A celebration of slasher genre tropes (for fun and profit).
In the 1996 original film Scream, teenager Casey (Drew Barrymore) is quizzed by an unidentified phone caller (voice of Roger L. Jackson) on her knowledge of scary movies and horror tropes — “What’s your favorite scary movie?” — building innuendo and suspense until the costumed killer Ghostface emerges to stab his surprised victim. After this introduction, Sidney Prescott (Neve Campbell) becomes a central target of the slasher among her high school friends in Woodsboro, California; local deputy Dewey (David Arquette) and journalist Gale Weathers (Courteney Cox) help to uncover Ghostface’s identity while film fanatic Randy (Jamie Kennedy) lays out the rules for surviving a slasher film. In the 1997 sequel Scream 2, survivors of the first movie have gone off to college — joined by an all-star who’s who for a supporting twenty-something cast — to fend off a new Ghostface menace; a movie-within-a-movie called Stab rips sequel tropes based on a Gale Weathers novel about the original film’s events. Scream 3 completes the trilogy in 2000, moving to Hollywood for the making of Stab 3, reinventing the first film’s motivations and book-ending the series with survival rules for a presumably final installment.
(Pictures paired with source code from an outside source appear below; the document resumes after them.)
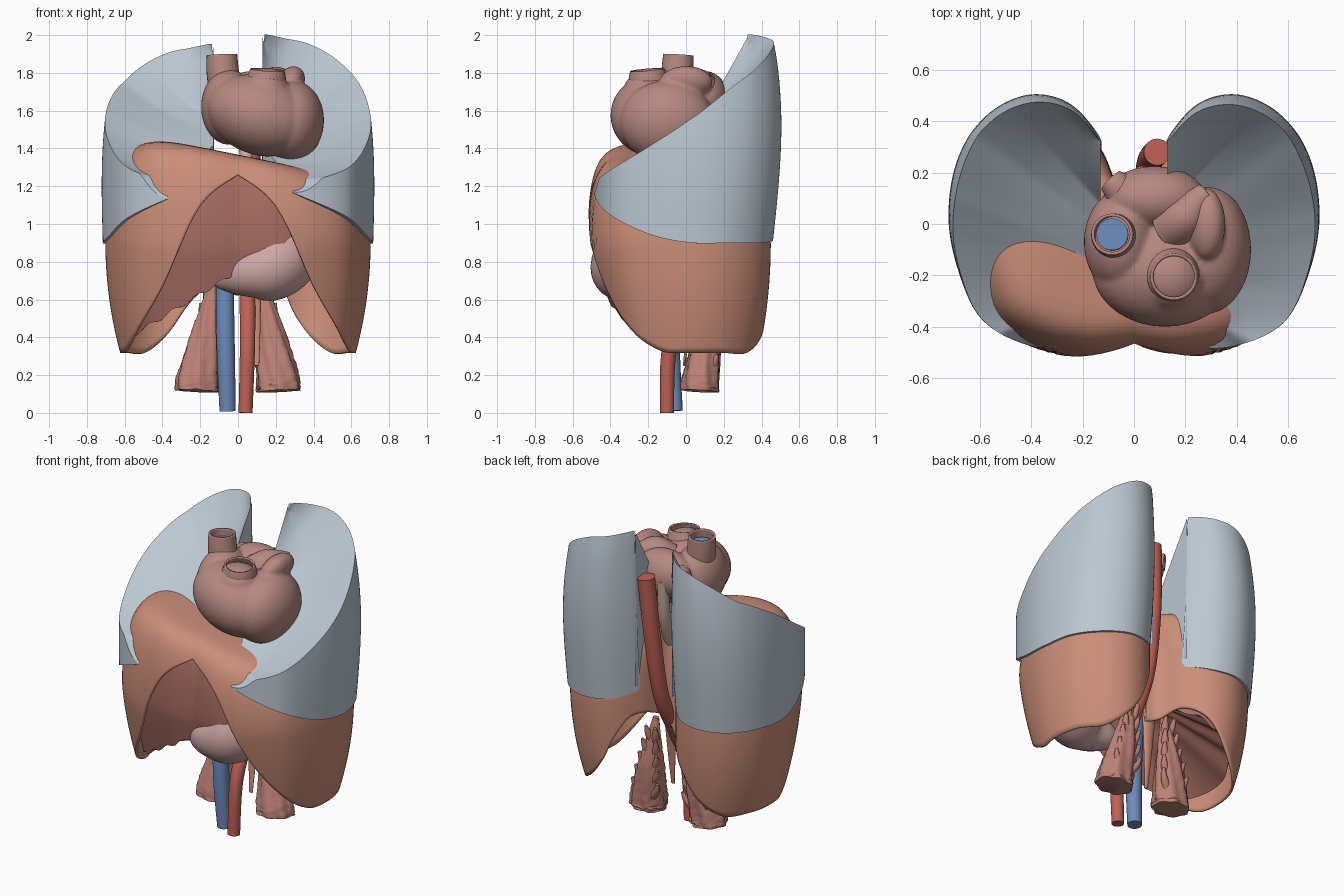
import bpy, bmesh, math, random
from mathutils import Vector, Matrix

if "Cube" in bpy.data.objects:
    bpy.data.objects.remove(bpy.data.objects["Cube"])

random.seed(4)

def mat(name, c):
    m = bpy.data.materials.new(name)
    m.diffuse_color = (*c, 1)
    m.use_nodes = True
    m.node_tree.nodes["Principled BSDF"].inputs["Base Color"].default_value = m.diffuse_color
    return m

MUSCLE = mat("muscle", (.6, .27, .19))
PSOAS = mat("psoas_red", (.5, .22, .18))
LIVER = mat("liver_red", (.38, .15, .12))
LUNG = mat("lung_grey", (.5, .57, .64))
HEART = mat("heart_pink", (.47, .25, .22))
STOMACH = mat("stomach_pink", (.62, .39, .38))
ARTERY = mat("artery_red", (.52, .12, .09))
VEIN = mat("vein_blue", (.15, .26, .5))
TAN = mat("gullet_tan", (.6, .43, .35))

def finish(bm, name, m, thick=0):
    bmesh.ops.remove_doubles(bm, verts=bm.verts, dist=1e-4)
    bmesh.ops.recalc_face_normals(bm, faces=bm.faces)
    me = bpy.data.meshes.new(name)
    bm.to_mesh(me)
    bm.free()
    me.materials.append(m)
    ob = bpy.data.objects.new(name, me)
    bpy.context.collection.objects.link(ob)
    if thick:
        s = ob.modifiers.new("thickness", 'SOLIDIFY')
        s.thickness, s.offset = thick, 0
    bpy.ops.object.select_all(action='DESELECT')
    ob.select_set(True)
    bpy.context.view_layer.objects.active = ob
    bpy.ops.object.shade_smooth_by_angle(angle=math.radians(50))
    return ob

def grid(name, cols, m, closed=False, thick=0, caps=False):
    """Skin a list of equally long point columns."""
    bm = bmesh.new()
    vs = [[bm.verts.new(p) for p in c] for c in cols]
    n = len(vs)
    for i in range(n if closed else n - 1):
        a, b = vs[i], vs[(i + 1) % n]
        for j in range(len(a) - 1):
            bm.faces.new((a[j], b[j], b[j + 1], a[j + 1]))
    if caps:
        bm.faces.new([c[0] for c in vs])
        bm.faces.new([c[-1] for c in vs])
    return finish(bm, name, m, thick)

def catmull(pts, t):
    i = min(max(int(t), 0), len(pts) - 2)
    u = t - i
    p = [pts[min(max(k, 0), len(pts) - 1)] for k in range(i - 1, i + 3)]
    return [.5 * (2 * b + (c - a) * u + (2 * a - 5 * b + 4 * c - d) * u * u
                  + (3 * b - a - 3 * c + d) * u ** 3) for a, b, c, d in zip(*p)]

def tube(name, path, m, caps=True, thick=0, sides=28, steps=8, flat=1, ridge=0, lobes=7):
    """Sweep along (x, y, z, radius) points."""
    n = (len(path) - 1) * steps
    pts = [catmull(path, i / steps) for i in range(n + 1)]
    cols = [[] for _ in range(sides)]
    for i, p in enumerate(pts):
        a, b = pts[max(i - 1, 0)], pts[min(i + 1, n)]
        d = (Vector(b[:3]) - Vector(a[:3])).normalized()
        ex = Vector((0, 1, 0)).cross(d).normalized()
        ey = d.cross(ex)
        for k in range(sides):
            w = 2 * math.pi * k / sides
            r = p[3] * (1 + ridge * (math.cos(lobes * w + i * .15) + random.uniform(-.6, .6)))
            cols[k].append(Vector(p[:3]) + ex * r * math.cos(w) + ey * r * flat * math.sin(w))
    return grid(name, cols, m, True, thick, caps)

# Half outline, front to back: x, y, diaphragm edge z, lung low z, lung rim z
ROWS = [(0, -.5, 1.26, 1.2, 1.2), (.2, -.515, 1.1, 1.2, 1.2), (.4, -.47, .68, 1.12, 1.23),
        (.57, -.36, .44, 1.03, 1.3), (.66, -.17, .33, .94, 1.42), (.695, .03, .32, .9, 1.56),
        (.66, .22, .32, .9, 1.74), (.55, .37, .32, .9, 1.87), (.4, .44, .42, .91, 1.95),
        (.25, .41, .6, .92, 1.98), (.135, .29, .68, .95, 2), (.07, .15, .64, .95, 2), (0, .11, .62, .95, 2)]

def surf(t, side, v, k=1.0):
    """Dome (v 0..1) then side wall (v 1..2)."""
    fx, fy = catmull(ROWS, t)[:2]
    fx *= side
    if v <= 1:
        a = math.pi / 2 * v * v
        p = min(max(5.5 - 5 * fy, 3.2), 8)
        r = math.sin(a) ** (2 / p) * k
        x = fx * r
        z = .9 + (.46 - .2 * x) * max(math.cos(a), 0) ** .91
    else:
        r = (1 - .12 * (v - 1) ** 2) * k
        x, z = fx * r, .9 - .6 * (v - 1)
        if fy < 0:
            fy *= 1 - .22 * (v - 1)
    return Vector((x, -.1 + (fy + .1) * r, z))

def v_at(t, side, zfun):
    lo, hi = .05, 2
    for _ in range(30):
        m = (lo + hi) / 2
        p = surf(t, side, m)
        lo, hi = (m, hi) if p.z > zfun(p) else (lo, m)
    return lo

N = 72
LOOP = [(12 * i / N, 1) for i in range(N)] + [(12 - 12 * i / N, -1) for i in range(N)]

# Diaphragm, its back edge higher on the left
cols = []
for t, s in LOOP:
    low = catmull(ROWS, t)[2] + (.13 * max(0, min(1, t - 8.6)) * min(1, (12 - t) / .8) if s > 0 else 0)
    vm = v_at(t, s, lambda p: low)
    cols.append([surf(t, s, vm * j / 40) for j in range(41)])
grid("diaphragm", cols, MUSCLE, True, .014)

# Liver under the dome, with a slanting hollow underside
cols = []
for t, s in LOOP:
    vm = v_at(t, s, lambda p: .78 + .55 * p.x + .012 * math.sin(45 * p.x))
    c = [surf(t, s, vm * j / 24, .9) - Vector((0, 0, .03)) for j in range(25)]
    e, mid = c[-1], Vector((-.05, -.1, .92))
    c += [e.lerp(mid, u) for u in (.04, .3, .6, 1)]
    cols.append(c)
grid("liver", cols, LIVER, True)

# Lower lung lobes: outer wall, slanting cut face, inner wall
for s, name, t0 in ((1, "left_lower_lung", 1.5), (-1, "right_lower_lung", 1.85)):
    cols = []
    for i in range(81):
        t = t0 + (10.15 - t0) * i / 80
        fx, fy, _, low, rim = catmull(ROWS, t)
        w = min(1, (t - t0) / 1.4)
        rim = low + .003 + max(rim - low, 0) * min(1, w * 2)
        drop = .05 if s < 0 else 0
        rim -= drop * max(0, min(1, (rim - 1.6) / .2))
        vl = v_at(t, s, lambda p: low)
        a = surf(t, s, vl, 1.025)
        bx = abs(a.x) + (fx * 1.03 - abs(a.x)) * w
        by = a.y + (fy * 1.04 - a.y) * w
        c = [surf(t, s, vl, .99)]
        for j in range(21):
            z = low + (rim - low) * j / 20
            h = max(0, z - .9) / 1.1
            gx = 1 + .015 * math.sin(math.pi * min(1, h * 1.3)) - .2 * h ** 3.5
            lean = .05 * math.sin(math.pi / 2 * min(1, h * 1.5)) * max(0, min(1, by / .3))
            y = by + lean - .3 * max(0, by - .28) * h ** 5
            c.append(Vector((s * (.2 + (bx - .2) * gx), y, z)))
        top = c[-1]
        if i == 0:
            tip = abs(top.x)
        # cut face runs from the rim to a line along the middle of the chest
        u = i / 80
        my = -.42 + .75 * u
        mid = Vector((s * (tip + (.13 - tip) * min(1, 2.5 * u)), my,
                      1.165 + .66 * (my + .5) + max(0, my - .08) * (1.13 - 4 * drop)))
        for j in range(1, 13):
            k = j / 12
            p = top.lerp(mid, k)
            p.z -= .035 * math.sin(math.pi * k) * min(1, 4 * u)
            c.append(p)
        c += [Vector((mid.x, mid.y, mid.z + (1.0 - mid.z) * k)) for k in (.3, .6, 1)]
        cols.append(c)
    grid(name, cols, LUNG)

# Heart: chambers fused
bm = bmesh.new()
for c, r, tilt in (((-.05, -.07, 1.62), (.145, .2, .2), 0),
                   ((.12, -.17, 1.575), (.29, .23, .21), .3),
                   ((.28, -.1, 1.54), (.175, .25, .22), .1),
                   ((.08, .1, 1.66), (.2, .125, .15), 0),
                   ((.14, -.2, 1.71), (.13, .13, .1), 0),
                   ((.28, .0, 1.75), (.07, .14, .09), .5)):
    bmesh.ops.create_uvsphere(bm, u_segments=36, v_segments=20, radius=1,
        matrix=Matrix.Translation(c) @ Matrix.Rotation(tilt, 4, 'Y') @ Matrix.Diagonal((*r, 1)))
h = finish(bm, "heart", HEART)
rm = h.modifiers.new("fuse", 'REMESH')
rm.mode, rm.voxel_size, rm.use_smooth_shade = 'VOXEL', .012, True
sm = h.modifiers.new("soften", 'SMOOTH')
sm.iterations = 2

# Open vessel stumps on the heart
tube("upper_vein_stump", [(-.06, -.05, 1.68, .085), (-.08, -.045, 1.8, .08), (-.085, -.04, 1.895, .075)], HEART, False, .012)
tube("upper_vein_lumen", [(-.08, -.045, 1.74, .06), (-.085, -.04, 1.85, .062)], VEIN)
tube("artery_root", [(.13, -.19, 1.68, .11), (.15, -.2, 1.76, .1), (.155, -.205, 1.815, .085)], HEART, False, .012)
tube("lung_artery_stump", [(.15, .0, 1.7, .1), (.2, .03, 1.75, .08), (.25, .09, 1.76, .05), (.28, .115, 1.755, .042)], HEART, False, .01)
tube("lung_vein_stump", [(-.02, .1, 1.68, .08), (-.07, .15, 1.7, .055), (-.09, .17, 1.7, .045)], HEART, False, .01)

# Stomach
tube("stomach", [(.3, -.1, 1.12, .05), (.3, -.15, 1.03, .14), (.26, -.25, .87, .19), (.17, -.325, .775, .185),
                 (.05, -.345, .74, .135), (-.06, -.3, .71, .075), (-.12, -.25, .69, .02)], STOMACH)

# Great vessels and gullet
tube("aorta", [(.04, -.1, 0, .037), (.05, -.085, .35, .04), (.05, .04, .62, .042),
               (.05, .18, .9, .046), (.065, .25, 1.3, .05), (.09, .28, 1.7, .052)], ARTERY)
tube("lower_vein", [(-.055, -.06, .01, .043), (-.065, -.08, .35, .048), (-.07, -.07, .7, .048),
                    (-.07, -.05, 1.1, .05), (-.05, -.04, 1.33, .05)], VEIN)
tube("gullet", [(.06, .06, 1.15, .03), (.04, .16, 1.4, .035), (.03, .19, 1.66, .035)], TAN)

# Back muscles and crura
for s, side in ((1, "left"), (-1, "right")):
    tube(side + "_psoas", [(s * .13, .12, .72, .018), (s * .145, .12, .58, .045), (s * .175, .11, .38, .085),
                           (s * .21, .08, .18, .112), (s * .215, .075, .115, .115)],
         PSOAS, flat=.85, ridge=.06, sides=42, steps=10)
    tube(side + "_crus", [(s * .04, .06, .9, .06), (s * .07, .05, .75, .05),
                          (s * .09, .02, .5, .03), (s * .1, -.01, .25, .012)], MUSCLE, flat=.5)
    # Fibre slips along both edges of each psoas
    for k in range(5):
        z = .26 + k * .09
        for e in (-1, 1):
            x, d = s * (.18 - .01 * k), e * (.075 - .012 * k)
            tube(f"{side}_slip_{k}_{e}", [(x + d * .5, .13, z - .05, .026), (x + d, .15, z, .02),
                                          (x + d * 1.2, .165, z + .05, .009)], PSOAS, sides=8, steps=3)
Director Wes Craven and writer Kevin Williamson created the original film and series as a celebratory send-up of horror tropes contributing to the genre itself. The Scream franchise exists somewhere between Shaun of the Dead and Behind the Mask, a self-aware who-done-it with slasher trappings. An excuse to call out filmmaking foolishness while at the same time embracing it, the films are entertaining even at their worst. Wearing the Ghostface dime-store Halloween costume conveys its own set of rules, including impossible voice changers, taking endless amounts of damage without showing it (and without conveying said damage to the wearer), and the ability to silently appear and disappear on a whim. The bread and butter of Scream, however, is following the bodies back to each new killer — and whatever excuse they have for luring out Sidney Prescott — but is the plot even important to the fandom?
The first film can be credited for reinventing a tired genre when big 1980s franchises flamed out, such as Freddy’s Dead: The Final Nightmare and Jason Goes to Hell: The Final Friday. Even new sequels like those following the first Candyman movie quickly burned out, and Wes Craven’s New Nightmare didn’t get the attention they probably should have. With Scream, supernatural elements were purged, going back to real-world basics and relying upon better casting to surprise audiences. The audience felt like part of the show, relating to the characters who embraced horror films and but stopping with those who crossed the line, because “Movies don’t create psychos, movies make psychos more creative.” When Scream 2 came out, everyone wanted in on the act, even an appearance by Jay and Silent Bob in character; does that mean the Scream franchise is part of Kevin Smith’s “Askewniverse”? With the conclusion of the trilogy, it felt like everything that could be done had been done, with the high point in the final film a postmortem warning to survivors, but the virtual superpowers of a Ghostface who isn’t supernatural is definitely a step down.
The on-again on-screen, off-again off-screen romance between (at the time) real life couple David Arquette and Courteney Cox satisfies the relationship angle since everything else is played for laughs or scares, a trope in itself. Campbell’s Sidney arcs from bad romance to aspiring actor to “Unabomber recluse,” lured out by each new Ghostface. By the third film’s intention reinvention — looping back to the beginning with new insight on how we got to this point — Woodsboro has been reduced to a sound-stage set and it’s clear who the survivors will continue to be without a firm reboot. Ghostface has a tendency to flail when he moves, arms out — not the most graceful movement for an actual killer — presumably to accentuate the sleeves and make it more “father death” like, but it looks silly in spite of being consistent.
It’s too bad Liev Schreiber’s Cotton Weary didn’t make the core group because he seemed like a promising character; it was never explained why Sydney was so sure he was the murderer or what she told a jury to convince them to convict Cotton. If the franchise can’t move forward from the legacy characters or at least retire them favorably, it’s only a matter of time before Scream: The Final Chapter buries the leads for all time. Maybe. Probably.
Scream: three skull recommendation out of four
Scream 2: four skull recommendation out of four
Scream 3: two skull recommendation out of four
Scream Trilogy: three skull recommendation out of four